Start of DATASET CONTENT

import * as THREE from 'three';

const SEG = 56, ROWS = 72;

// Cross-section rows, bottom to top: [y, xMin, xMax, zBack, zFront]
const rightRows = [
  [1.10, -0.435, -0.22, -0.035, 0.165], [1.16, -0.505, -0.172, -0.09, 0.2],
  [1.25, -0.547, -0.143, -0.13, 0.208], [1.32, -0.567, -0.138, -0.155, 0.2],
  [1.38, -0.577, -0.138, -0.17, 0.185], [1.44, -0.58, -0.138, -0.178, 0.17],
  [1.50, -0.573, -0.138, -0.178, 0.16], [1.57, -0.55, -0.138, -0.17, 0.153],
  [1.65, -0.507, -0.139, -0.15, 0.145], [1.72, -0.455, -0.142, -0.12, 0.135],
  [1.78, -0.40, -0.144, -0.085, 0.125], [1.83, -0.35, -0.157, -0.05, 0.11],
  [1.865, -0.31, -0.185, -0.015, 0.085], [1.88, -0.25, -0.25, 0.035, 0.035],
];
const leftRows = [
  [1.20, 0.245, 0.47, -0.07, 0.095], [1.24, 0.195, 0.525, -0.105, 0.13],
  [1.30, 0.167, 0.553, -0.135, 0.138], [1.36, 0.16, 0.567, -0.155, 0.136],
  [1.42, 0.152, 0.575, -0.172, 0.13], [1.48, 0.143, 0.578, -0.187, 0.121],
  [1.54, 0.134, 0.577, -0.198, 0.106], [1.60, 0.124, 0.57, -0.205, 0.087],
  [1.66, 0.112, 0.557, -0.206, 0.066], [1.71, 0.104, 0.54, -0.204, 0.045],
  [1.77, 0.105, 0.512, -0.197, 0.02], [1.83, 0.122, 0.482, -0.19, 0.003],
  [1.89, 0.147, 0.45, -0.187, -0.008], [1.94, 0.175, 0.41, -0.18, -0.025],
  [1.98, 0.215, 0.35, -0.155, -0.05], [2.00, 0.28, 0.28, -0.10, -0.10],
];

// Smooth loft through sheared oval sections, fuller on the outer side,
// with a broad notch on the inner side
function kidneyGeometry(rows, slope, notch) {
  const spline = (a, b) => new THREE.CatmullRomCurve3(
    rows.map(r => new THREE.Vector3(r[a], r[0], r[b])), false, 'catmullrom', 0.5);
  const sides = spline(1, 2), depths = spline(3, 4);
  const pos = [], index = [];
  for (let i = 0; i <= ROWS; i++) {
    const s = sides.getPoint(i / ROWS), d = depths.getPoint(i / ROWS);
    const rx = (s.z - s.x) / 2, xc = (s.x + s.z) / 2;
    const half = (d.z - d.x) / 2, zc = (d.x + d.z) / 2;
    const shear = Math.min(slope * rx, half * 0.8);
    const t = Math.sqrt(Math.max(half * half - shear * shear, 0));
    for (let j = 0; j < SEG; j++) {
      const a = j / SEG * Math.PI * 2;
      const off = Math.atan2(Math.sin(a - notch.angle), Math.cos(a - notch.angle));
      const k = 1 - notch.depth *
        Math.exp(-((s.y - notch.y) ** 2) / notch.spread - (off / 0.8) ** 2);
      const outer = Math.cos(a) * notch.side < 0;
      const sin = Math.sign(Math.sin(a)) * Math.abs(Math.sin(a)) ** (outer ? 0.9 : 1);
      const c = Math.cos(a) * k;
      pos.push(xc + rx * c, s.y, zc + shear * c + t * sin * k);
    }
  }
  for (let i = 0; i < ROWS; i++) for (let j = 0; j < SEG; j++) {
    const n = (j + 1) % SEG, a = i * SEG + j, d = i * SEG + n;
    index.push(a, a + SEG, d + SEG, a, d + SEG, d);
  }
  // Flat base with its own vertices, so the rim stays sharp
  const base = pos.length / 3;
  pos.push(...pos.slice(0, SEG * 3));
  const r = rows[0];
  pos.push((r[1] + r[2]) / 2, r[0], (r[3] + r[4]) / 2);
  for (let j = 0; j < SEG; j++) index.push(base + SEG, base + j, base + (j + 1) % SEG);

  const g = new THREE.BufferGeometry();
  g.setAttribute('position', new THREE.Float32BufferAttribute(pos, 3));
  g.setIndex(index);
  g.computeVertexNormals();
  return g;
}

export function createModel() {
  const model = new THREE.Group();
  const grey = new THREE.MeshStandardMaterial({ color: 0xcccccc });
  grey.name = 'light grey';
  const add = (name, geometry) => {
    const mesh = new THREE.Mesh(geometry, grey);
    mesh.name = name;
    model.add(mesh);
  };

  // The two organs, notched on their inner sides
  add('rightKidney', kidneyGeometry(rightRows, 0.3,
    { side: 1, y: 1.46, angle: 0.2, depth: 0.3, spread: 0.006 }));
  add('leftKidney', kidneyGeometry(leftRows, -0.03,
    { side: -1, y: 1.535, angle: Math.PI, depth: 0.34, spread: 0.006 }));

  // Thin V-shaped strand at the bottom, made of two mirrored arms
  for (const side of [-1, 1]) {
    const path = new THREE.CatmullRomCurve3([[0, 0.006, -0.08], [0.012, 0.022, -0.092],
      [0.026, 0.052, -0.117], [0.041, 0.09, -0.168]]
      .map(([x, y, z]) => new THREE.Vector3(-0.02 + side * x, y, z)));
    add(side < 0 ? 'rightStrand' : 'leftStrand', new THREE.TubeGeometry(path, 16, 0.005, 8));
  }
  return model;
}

End of DATASET CONTENT

> YOUR INSTRUCTIONS: Each record shown above is to be given again exactly.

> SOLUTION:
import * as THREE from 'three';

const SEG = 56, ROWS = 72;

// Cross-section rows, bottom to top: [y, xMin, xMax, zBack, zFront]
const rightRows = [
  [1.10, -0.435, -0.22, -0.035, 0.165], [1.16, -0.505, -0.172, -0.09, 0.2],
  [1.25, -0.547, -0.143, -0.13, 0.208], [1.32, -0.567, -0.138, -0.155, 0.2],
  [1.38, -0.577, -0.138, -0.17, 0.185], [1.44, -0.58, -0.138, -0.178, 0.17],
  [1.50, -0.573, -0.138, -0.178, 0.16], [1.57, -0.55, -0.138, -0.17, 0.153],
  [1.65, -0.507, -0.139, -0.15, 0.145], [1.72, -0.455, -0.142, -0.12, 0.135],
  [1.78, -0.40, -0.144, -0.085, 0.125], [1.83, -0.35, -0.157, -0.05, 0.11],
  [1.865, -0.31, -0.185, -0.015, 0.085], [1.88, -0.25, -0.25, 0.035, 0.035],
];
const leftRows = [
  [1.20, 0.245, 0.47, -0.07, 0.095], [1.24, 0.195, 0.525, -0.105, 0.13],
  [1.30, 0.167, 0.553, -0.135, 0.138], [1.36, 0.16, 0.567, -0.155, 0.136],
  [1.42, 0.152, 0.575, -0.172, 0.13], [1.48, 0.143, 0.578, -0.187, 0.121],
  [1.54, 0.134, 0.577, -0.198, 0.106], [1.60, 0.124, 0.57, -0.205, 0.087],
  [1.66, 0.112, 0.557, -0.206, 0.066], [1.71, 0.104, 0.54, -0.204, 0.045],
  [1.77, 0.105, 0.512, -0.197, 0.02], [1.83, 0.122, 0.482, -0.19, 0.003],
  [1.89, 0.147, 0.45, -0.187, -0.008], [1.94, 0.175, 0.41, -0.18, -0.025],
  [1.98, 0.215, 0.35, -0.155, -0.05], [2.00, 0.28, 0.28, -0.10, -0.10],
];

// Smooth loft through sheared oval sections, fuller on the outer side,
// with a broad notch on the inner side
function kidneyGeometry(rows, slope, notch) {
  const spline = (a, b) => new THREE.CatmullRomCurve3(
    rows.map(r => new THREE.Vector3(r[a], r[0], r[b])), false, 'catmullrom', 0.5);
  const sides = spline(1, 2), depths = spline(3, 4);
  const pos = [], index = [];
  for (let i = 0; i <= ROWS; i++) {
    const s = sides.getPoint(i / ROWS), d = depths.getPoint(i / ROWS);
    const rx = (s.z - s.x) / 2, xc = (s.x + s.z) / 2;
    const half = (d.z - d.x) / 2, zc = (d.x + d.z) / 2;
    const shear = Math.min(slope * rx, half * 0.8);
    const t = Math.sqrt(Math.max(half * half - shear * shear, 0));
    for (let j = 0; j < SEG; j++) {
      const a = j / SEG * Math.PI * 2;
      const off = Math.atan2(Math.sin(a - notch.angle), Math.cos(a - notch.angle));
      const k = 1 - notch.depth *
        Math.exp(-((s.y - notch.y) ** 2) / notch.spread - (off / 0.8) ** 2);
      const outer = Math.cos(a) * notch.side < 0;
      const sin = Math.sign(Math.sin(a)) * Math.abs(Math.sin(a)) ** (outer ? 0.9 : 1);
      const c = Math.cos(a) * k;
      pos.push(xc + rx * c, s.y, zc + shear * c + t * sin * k);
    }
  }
  for (let i = 0; i < ROWS; i++) for (let j = 0; j < SEG; j++) {
    const n = (j + 1) % SEG, a = i * SEG + j, d = i * SEG + n;
    index.push(a, a + SEG, d + SEG, a, d + SEG, d);
  }
  // Flat base with its own vertices, so the rim stays sharp
  const base = pos.length / 3;
  pos.push(...pos.slice(0, SEG * 3));
  const r = rows[0];
  pos.push((r[1] + r[2]) / 2, r[0], (r[3] + r[4]) / 2);
  for (let j = 0; j < SEG; j++) index.push(base + SEG, base + j, base + (j + 1) % SEG);

  const g = new THREE.BufferGeometry();
  g.setAttribute('position', new THREE.Float32BufferAttribute(pos, 3));
  g.setIndex(index);
  g.computeVertexNormals();
  return g;
}

export function createModel() {
  const model = new THREE.Group();
  const grey = new THREE.MeshStandardMaterial({ color: 0xcccccc });
  grey.name = 'light grey';
  const add = (name, geometry) => {
    const mesh = new THREE.Mesh(geometry, grey);
    mesh.name = name;
    model.add(mesh);
  };

  // The two organs, notched on their inner sides
  add('rightKidney', kidneyGeometry(rightRows, 0.3,
    { side: 1, y: 1.46, angle: 0.2, depth: 0.3, spread: 0.006 }));
  add('leftKidney', kidneyGeometry(leftRows, -0.03,
    { side: -1, y: 1.535, angle: Math.PI, depth: 0.34, spread: 0.006 }));

  // Thin V-shaped strand at the bottom, made of two mirrored arms
  for (const side of [-1, 1]) {
    const path = new THREE.CatmullRomCurve3([[0, 0.006, -0.08], [0.012, 0.022, -0.092],
      [0.026, 0.052, -0.117], [0.041, 0.09, -0.168]]
      .map(([x, y, z]) => new THREE.Vector3(-0.02 + side * x, y, z)));
    add(side < 0 ? 'rightStrand' : 'leftStrand', new THREE.TubeGeometry(path, 16, 0.005, 8));
  }
  return model;
}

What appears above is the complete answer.